Guaido is already devising a strategy. He plans to introduce a new hydrocarbons law to attract investment and to name Gustavo Baquero, a former international oil company executive, as president of the state oil company, PDVSA. It’s unclear, however, how he could follow through on such moves when Maduro still controls the country and, most importantly, the military. Venezuela is in uncharted territory with two parallel leaders—Guaido claiming legitimacy and popular support and Maduro claiming real power.

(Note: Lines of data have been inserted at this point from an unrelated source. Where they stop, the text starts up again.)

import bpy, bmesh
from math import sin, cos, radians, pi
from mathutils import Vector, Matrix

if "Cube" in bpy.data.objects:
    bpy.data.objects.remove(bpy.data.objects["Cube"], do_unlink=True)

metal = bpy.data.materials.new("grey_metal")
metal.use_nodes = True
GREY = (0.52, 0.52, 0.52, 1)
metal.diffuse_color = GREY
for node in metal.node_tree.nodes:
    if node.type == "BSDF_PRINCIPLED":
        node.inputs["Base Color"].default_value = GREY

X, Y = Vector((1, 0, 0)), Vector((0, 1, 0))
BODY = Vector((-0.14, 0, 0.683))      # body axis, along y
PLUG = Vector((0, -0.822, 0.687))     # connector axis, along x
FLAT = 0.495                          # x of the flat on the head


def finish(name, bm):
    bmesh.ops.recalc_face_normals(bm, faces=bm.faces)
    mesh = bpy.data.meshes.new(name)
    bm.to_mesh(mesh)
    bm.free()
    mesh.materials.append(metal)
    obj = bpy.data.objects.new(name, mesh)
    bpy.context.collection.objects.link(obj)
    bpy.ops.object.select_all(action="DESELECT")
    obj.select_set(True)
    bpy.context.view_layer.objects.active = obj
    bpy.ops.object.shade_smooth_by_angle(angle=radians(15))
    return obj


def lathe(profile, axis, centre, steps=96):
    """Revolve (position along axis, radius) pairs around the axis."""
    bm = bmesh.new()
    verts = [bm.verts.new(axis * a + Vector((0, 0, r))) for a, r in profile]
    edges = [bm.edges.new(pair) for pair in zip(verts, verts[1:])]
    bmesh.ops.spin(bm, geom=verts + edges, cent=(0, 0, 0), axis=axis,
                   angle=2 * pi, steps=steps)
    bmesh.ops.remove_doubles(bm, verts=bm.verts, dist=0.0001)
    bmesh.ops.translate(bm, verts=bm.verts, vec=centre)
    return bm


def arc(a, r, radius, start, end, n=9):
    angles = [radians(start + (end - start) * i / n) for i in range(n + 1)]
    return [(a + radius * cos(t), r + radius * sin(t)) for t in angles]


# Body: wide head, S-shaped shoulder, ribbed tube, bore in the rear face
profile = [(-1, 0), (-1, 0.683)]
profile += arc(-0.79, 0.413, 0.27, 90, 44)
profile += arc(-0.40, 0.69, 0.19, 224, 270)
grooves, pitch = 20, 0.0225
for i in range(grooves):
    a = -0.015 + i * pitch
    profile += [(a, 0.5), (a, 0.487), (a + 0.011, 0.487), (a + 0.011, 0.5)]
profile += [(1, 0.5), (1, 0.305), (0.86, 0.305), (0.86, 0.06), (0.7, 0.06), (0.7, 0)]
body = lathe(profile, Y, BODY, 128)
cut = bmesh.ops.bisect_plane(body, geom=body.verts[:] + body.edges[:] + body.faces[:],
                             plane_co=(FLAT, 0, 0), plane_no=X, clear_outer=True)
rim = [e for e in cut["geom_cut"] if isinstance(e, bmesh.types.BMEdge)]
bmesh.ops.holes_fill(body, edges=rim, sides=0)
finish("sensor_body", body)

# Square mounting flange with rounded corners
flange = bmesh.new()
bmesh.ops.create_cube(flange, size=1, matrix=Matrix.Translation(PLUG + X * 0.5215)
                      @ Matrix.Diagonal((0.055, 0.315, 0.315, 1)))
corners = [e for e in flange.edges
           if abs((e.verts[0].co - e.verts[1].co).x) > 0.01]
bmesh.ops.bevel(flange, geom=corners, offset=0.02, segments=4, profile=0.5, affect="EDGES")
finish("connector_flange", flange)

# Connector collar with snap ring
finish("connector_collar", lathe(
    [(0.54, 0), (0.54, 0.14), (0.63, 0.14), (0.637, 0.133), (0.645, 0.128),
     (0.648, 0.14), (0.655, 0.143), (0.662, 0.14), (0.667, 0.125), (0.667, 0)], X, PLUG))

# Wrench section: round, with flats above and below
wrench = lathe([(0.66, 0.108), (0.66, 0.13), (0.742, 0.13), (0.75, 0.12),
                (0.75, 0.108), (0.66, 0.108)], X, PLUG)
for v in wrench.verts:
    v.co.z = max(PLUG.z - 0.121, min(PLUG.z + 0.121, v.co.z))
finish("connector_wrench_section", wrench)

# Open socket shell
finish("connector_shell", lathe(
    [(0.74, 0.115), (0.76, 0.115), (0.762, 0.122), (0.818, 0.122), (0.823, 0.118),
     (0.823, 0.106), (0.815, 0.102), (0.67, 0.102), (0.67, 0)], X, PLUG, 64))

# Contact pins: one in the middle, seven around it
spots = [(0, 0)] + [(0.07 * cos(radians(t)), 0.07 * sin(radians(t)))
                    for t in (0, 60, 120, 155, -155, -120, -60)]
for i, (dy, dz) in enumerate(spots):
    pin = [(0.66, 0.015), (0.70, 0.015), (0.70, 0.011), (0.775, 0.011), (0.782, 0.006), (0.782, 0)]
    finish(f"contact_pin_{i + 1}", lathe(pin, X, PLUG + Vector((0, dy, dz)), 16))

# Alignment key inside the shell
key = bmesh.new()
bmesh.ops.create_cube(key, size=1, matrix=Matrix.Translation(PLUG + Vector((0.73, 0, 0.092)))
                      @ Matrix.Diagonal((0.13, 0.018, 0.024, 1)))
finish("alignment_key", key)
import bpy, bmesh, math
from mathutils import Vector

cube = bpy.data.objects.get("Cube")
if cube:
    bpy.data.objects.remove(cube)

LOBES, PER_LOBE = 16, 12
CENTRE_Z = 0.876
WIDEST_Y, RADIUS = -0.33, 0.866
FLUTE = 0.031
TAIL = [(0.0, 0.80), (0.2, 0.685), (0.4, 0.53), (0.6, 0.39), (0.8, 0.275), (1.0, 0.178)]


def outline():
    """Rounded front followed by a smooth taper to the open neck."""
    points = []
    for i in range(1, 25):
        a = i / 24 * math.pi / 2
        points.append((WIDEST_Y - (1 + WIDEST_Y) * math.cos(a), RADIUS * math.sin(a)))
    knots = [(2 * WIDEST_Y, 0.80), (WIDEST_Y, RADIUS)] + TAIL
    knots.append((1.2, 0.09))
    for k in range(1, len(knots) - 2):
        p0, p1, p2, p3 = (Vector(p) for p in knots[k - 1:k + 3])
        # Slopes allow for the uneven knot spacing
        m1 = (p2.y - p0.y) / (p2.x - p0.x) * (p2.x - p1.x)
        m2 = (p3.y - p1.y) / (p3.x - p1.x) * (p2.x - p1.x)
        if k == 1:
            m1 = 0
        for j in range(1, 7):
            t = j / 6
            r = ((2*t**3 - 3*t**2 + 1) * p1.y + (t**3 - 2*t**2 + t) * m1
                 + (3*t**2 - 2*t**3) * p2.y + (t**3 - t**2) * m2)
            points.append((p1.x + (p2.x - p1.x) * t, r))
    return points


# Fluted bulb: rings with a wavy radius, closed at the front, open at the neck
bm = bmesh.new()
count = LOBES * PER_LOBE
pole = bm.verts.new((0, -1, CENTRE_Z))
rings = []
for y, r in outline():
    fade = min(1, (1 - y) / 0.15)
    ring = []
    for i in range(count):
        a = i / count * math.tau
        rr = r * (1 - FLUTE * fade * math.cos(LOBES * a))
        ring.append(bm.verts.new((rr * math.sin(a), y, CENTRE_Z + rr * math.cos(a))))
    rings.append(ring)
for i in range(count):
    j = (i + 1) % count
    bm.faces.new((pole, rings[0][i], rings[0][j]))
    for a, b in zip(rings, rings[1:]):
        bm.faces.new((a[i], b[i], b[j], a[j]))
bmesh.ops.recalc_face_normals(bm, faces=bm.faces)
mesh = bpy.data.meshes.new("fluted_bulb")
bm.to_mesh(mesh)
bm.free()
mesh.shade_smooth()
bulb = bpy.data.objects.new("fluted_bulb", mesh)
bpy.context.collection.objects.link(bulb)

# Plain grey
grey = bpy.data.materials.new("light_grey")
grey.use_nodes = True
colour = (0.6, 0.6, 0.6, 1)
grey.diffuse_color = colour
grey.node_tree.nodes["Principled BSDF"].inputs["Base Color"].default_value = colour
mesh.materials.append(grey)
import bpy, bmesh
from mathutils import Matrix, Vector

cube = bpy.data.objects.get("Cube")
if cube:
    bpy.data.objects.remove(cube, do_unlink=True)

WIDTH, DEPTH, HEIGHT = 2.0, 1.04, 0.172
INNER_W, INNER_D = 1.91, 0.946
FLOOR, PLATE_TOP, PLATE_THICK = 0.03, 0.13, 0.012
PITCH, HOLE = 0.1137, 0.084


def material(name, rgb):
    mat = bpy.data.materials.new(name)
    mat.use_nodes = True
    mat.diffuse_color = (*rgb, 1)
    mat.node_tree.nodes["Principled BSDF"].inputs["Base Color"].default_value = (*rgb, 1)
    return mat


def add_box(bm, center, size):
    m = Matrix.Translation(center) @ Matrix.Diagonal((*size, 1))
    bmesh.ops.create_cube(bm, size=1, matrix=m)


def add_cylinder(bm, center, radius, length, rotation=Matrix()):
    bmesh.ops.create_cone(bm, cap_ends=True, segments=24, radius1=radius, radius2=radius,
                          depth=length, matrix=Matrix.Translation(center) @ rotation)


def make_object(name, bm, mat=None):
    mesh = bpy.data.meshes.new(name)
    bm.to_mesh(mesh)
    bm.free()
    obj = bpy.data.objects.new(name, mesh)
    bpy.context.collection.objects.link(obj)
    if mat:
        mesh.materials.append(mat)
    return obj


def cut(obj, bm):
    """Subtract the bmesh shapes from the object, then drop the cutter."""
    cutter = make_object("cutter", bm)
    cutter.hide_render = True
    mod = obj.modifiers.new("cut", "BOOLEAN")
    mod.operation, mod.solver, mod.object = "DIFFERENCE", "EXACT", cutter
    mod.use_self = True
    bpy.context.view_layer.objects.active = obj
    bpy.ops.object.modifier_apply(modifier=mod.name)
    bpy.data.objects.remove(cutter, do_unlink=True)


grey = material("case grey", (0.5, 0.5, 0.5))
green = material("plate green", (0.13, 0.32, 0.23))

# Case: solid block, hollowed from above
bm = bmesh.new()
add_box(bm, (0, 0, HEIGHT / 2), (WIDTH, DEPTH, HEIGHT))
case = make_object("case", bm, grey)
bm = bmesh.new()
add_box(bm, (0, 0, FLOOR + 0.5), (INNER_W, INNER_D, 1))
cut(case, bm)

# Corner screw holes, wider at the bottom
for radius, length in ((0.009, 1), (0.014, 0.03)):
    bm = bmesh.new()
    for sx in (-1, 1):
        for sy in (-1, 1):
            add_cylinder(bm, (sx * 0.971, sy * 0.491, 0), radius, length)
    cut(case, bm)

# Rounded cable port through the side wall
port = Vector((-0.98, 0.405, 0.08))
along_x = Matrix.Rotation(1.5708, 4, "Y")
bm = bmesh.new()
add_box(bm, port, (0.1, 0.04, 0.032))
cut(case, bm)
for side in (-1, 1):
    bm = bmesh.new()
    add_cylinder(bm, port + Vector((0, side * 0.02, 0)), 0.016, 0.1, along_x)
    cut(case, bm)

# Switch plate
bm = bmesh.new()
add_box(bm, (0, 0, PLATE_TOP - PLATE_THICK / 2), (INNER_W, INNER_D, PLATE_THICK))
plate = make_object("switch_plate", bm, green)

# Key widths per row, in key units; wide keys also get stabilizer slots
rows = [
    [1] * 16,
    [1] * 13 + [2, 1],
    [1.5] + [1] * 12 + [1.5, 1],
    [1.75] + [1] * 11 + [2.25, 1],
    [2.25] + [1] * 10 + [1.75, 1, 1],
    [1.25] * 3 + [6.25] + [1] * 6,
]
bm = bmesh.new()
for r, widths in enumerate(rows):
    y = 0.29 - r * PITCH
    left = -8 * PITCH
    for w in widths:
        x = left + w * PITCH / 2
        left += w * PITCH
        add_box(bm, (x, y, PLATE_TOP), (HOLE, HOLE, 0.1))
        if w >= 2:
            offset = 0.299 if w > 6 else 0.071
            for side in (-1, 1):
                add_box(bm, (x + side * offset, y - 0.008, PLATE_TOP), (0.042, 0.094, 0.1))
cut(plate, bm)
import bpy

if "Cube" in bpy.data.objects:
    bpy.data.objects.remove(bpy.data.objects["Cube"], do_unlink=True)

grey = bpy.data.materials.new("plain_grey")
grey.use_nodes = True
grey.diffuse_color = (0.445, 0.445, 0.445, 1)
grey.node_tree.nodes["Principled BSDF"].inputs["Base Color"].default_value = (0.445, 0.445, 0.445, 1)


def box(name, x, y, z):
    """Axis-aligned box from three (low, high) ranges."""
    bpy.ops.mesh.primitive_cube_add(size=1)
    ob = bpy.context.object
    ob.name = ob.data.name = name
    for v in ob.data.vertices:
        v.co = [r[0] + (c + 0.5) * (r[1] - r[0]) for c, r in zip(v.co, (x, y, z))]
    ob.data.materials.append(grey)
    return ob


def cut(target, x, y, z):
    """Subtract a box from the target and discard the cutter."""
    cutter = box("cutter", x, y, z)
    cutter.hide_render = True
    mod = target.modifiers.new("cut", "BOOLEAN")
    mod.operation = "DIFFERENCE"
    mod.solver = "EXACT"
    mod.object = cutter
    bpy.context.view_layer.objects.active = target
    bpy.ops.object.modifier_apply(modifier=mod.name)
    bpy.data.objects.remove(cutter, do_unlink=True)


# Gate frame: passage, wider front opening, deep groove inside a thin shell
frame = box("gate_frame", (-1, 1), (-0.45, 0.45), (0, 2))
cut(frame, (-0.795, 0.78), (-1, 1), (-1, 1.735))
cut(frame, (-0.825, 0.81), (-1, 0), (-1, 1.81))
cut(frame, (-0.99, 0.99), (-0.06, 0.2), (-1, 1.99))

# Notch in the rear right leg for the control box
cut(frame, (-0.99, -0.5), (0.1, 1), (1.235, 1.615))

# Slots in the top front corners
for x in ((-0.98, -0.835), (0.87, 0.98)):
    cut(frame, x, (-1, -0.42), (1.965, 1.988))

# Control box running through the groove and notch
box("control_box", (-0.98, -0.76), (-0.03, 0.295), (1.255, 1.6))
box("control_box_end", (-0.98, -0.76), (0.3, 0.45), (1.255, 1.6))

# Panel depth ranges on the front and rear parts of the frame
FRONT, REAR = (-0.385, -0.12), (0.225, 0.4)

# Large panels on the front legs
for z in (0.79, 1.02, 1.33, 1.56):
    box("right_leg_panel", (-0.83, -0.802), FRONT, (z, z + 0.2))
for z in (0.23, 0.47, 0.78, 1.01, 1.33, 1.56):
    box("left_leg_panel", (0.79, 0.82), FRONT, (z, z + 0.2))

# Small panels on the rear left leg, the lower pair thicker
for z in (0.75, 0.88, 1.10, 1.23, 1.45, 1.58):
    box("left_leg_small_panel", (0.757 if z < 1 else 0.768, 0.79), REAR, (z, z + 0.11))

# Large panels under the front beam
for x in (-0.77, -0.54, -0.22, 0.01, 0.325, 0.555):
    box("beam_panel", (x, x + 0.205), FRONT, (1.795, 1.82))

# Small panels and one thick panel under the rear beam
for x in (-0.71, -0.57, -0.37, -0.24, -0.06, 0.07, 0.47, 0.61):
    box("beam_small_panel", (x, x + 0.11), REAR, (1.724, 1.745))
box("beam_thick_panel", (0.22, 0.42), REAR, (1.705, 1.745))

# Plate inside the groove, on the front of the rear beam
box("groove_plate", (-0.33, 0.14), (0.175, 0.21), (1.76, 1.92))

Expectations ought to be tempered. Even if Guaido or another opposition figure finally takes the reins and starts fixing the oil sector, it will take years before oil exports can provide the economic boost needed to pull Venezuela out of the morass. Venezuela’s oil industry has been severely damaged, and there are questions about the long-term economic viability of its oil fields. Venezuelans will likely be disappointed with the pace of the economic turnaround under any new government—a risk that poses a real threat to political stability. As the United States takes stronger actions against the Maduro regime and commits more deeply to backing the opposition, it must also be prepared to support a very lengthy economic recovery.